After finishing up The Undercover Economist I found the highlight of the last five chapters to be about sweatshops in poor countries, as many of us did. I think the reason I found this particular point so fascinating (although there were others that came close) was because this issue is so controversial and yet so under researched. Who are these protesters against sweatshops and why are they trying to get rid of all these jobs in underdeveloped countries? First off, this is not the first time I have heard the argument for sweatshops, but it compels me nonetheless. I feel the need to write on this subject to inform people the positive impact that outsourcing has on poor countries, even though my audience clearly already knows the benefits.
I’ll start by saying it is undeniable that the conditions in these sweatshops, to us Americans, seems cruel and unbearable. Minimal pay, poor conditions, long hours with few breaks and strict management. I wouldn’t want to work there. Well, I wouldn’t want to work there if this sweatshop was in America anyway. This however should be acknowledged as a step up from the other working environments. First of all the wages are better than most other companies in these countries can offer and so are the conditions. I think Harford mentioned that many other people we out prostituting themselves or digging in landfills and avoiding landslides. I would choose the sweatshop in this case.

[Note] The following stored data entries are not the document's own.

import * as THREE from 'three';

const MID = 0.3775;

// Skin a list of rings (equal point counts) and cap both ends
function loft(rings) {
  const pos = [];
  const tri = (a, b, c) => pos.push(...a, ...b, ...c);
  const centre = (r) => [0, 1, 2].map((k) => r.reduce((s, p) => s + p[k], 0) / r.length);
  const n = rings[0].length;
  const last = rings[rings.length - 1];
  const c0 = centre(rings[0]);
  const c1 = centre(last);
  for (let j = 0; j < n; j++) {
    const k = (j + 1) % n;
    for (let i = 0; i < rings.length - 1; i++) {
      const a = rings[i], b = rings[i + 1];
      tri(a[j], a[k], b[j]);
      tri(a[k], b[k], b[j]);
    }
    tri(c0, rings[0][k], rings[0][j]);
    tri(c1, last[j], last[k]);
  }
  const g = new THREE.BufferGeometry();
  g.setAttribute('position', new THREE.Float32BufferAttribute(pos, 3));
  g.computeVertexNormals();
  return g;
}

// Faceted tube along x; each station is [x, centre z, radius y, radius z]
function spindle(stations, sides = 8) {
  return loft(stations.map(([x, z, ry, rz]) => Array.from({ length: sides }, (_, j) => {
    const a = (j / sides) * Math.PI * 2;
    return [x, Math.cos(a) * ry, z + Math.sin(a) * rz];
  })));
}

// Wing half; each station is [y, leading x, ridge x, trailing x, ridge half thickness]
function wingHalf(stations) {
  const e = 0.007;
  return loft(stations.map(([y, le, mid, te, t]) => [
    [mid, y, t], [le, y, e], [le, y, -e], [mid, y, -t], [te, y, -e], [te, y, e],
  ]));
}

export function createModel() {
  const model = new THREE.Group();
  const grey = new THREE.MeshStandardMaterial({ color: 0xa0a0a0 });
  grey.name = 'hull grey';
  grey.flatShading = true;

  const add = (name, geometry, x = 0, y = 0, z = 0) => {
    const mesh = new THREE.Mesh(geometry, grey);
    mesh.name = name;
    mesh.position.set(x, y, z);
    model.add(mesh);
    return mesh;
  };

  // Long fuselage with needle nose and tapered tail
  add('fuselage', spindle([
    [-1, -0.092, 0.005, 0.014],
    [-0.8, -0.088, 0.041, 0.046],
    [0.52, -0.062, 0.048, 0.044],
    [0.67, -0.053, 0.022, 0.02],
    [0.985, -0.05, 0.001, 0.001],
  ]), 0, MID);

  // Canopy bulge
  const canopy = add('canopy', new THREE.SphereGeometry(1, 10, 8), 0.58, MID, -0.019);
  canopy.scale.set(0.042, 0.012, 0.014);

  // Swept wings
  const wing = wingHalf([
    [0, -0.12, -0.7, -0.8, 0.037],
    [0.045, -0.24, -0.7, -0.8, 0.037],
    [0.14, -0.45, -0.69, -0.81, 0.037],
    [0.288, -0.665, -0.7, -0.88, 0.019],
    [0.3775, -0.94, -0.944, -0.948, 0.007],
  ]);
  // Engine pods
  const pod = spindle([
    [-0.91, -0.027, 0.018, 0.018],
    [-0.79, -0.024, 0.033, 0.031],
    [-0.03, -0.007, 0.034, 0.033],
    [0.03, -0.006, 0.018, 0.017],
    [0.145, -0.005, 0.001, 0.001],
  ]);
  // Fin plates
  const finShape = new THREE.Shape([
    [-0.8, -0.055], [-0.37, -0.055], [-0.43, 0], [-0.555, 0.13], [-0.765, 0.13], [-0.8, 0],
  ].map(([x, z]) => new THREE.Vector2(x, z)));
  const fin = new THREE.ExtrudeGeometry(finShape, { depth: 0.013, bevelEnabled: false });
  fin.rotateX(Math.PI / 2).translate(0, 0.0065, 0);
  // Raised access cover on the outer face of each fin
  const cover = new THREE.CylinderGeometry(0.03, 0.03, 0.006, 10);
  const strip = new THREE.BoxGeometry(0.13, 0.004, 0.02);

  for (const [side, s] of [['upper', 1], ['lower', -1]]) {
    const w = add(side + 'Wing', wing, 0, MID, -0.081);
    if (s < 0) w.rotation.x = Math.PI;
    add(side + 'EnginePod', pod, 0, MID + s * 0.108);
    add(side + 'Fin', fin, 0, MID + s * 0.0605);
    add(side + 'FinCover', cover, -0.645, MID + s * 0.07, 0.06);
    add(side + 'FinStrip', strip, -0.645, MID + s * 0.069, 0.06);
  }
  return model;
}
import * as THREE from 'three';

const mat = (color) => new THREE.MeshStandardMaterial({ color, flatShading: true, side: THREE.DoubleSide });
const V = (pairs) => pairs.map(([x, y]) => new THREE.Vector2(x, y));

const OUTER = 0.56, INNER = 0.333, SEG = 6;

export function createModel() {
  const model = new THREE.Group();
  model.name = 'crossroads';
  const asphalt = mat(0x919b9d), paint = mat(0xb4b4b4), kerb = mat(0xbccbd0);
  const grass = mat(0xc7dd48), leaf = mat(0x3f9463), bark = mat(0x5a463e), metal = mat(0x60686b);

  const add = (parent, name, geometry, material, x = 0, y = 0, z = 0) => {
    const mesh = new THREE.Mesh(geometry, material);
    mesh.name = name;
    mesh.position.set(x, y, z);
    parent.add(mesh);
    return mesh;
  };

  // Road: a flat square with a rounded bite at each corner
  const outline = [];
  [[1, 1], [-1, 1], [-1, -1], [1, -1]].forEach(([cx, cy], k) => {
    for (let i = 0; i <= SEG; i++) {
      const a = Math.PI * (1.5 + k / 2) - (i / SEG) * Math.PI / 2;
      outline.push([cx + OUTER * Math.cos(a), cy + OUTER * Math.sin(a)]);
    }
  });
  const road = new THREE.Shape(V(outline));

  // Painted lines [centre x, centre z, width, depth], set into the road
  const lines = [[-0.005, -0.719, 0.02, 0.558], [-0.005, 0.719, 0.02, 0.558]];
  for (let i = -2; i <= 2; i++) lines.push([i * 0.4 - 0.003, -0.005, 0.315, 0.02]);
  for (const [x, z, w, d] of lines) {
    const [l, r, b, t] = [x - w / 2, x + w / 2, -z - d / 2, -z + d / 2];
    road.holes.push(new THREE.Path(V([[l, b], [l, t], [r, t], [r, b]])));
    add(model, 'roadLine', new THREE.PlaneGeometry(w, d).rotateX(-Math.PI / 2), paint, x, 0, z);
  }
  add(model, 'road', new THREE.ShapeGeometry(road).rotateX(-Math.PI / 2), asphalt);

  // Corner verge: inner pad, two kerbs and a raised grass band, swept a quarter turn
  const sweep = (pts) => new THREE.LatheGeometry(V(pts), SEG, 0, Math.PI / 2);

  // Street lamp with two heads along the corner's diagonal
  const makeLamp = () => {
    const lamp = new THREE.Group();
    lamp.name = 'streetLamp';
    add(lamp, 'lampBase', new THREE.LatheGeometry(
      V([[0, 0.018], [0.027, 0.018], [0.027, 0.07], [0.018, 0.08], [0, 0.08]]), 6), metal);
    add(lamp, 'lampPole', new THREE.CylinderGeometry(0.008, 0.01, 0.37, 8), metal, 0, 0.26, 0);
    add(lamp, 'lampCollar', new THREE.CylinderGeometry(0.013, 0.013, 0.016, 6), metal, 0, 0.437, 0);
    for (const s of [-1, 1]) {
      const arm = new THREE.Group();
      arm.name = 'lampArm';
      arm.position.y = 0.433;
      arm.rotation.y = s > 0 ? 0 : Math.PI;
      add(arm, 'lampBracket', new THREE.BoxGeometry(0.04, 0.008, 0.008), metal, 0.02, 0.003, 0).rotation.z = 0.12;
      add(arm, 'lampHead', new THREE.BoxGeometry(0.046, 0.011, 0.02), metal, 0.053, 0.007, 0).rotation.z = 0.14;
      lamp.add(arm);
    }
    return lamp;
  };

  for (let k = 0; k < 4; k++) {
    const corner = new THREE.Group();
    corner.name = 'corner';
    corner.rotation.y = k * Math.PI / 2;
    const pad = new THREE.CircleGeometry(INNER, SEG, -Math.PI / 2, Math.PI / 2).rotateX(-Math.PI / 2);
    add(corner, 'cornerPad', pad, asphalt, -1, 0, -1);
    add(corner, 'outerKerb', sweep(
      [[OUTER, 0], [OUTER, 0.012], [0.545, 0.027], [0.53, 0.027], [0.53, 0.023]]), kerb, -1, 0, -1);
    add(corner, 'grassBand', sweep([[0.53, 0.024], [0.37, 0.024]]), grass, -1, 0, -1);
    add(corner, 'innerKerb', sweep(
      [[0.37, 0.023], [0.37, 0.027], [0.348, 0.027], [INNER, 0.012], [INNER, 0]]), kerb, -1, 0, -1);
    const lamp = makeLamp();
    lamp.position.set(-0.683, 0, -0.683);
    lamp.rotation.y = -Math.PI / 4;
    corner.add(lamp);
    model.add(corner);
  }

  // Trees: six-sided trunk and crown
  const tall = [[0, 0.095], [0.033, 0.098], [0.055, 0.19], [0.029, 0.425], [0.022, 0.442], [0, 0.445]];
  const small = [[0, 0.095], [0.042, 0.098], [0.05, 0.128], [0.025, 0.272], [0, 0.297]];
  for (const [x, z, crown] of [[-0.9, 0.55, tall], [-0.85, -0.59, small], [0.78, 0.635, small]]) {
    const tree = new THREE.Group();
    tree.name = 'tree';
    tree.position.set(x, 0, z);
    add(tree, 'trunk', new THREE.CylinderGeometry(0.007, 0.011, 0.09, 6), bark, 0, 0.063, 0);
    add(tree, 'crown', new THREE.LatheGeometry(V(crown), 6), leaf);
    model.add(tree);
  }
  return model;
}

Next, the sweatshop provides jobs that were not once available. Now this country has not only more jobs, but better jobs. After a while this makes the other local competing companies raise their wages and improve their conditions to get workers. Net result: all around better working environments and more jobs with higher pay.
Now, what about the Americans? Many people view outsourcing as negative because it takes away from American job opportunities. If Nike only hired American workers to make their shoes we would probably pay $400 for a pair of Air Jordans. Very few people would pay that for a pair of tennis shoes from Nike when they could buy a similar pair from New Balance, or Rebok or anyone else that produces shoes. So, Nike would go out of business and all the jobs that Americans had with Nike would now be lost. Not only that, but when companies like Nike and Gap move to other countries it provides an alternative for these people as well. Not only are they making our clothes they are now buying these products as well which saves money but also makes more money by selling products to their workers and families and the rest of the country.
I think having read Harford’s book we can all agree that we have different views on the world and may reconsider some of our beliefs and decisions. But that is the point of the class, now isn’t it?
Also, I few years ago I read, The World is Flat by Thomas Friedman which also offers some great insight to globalization if anyone is interested.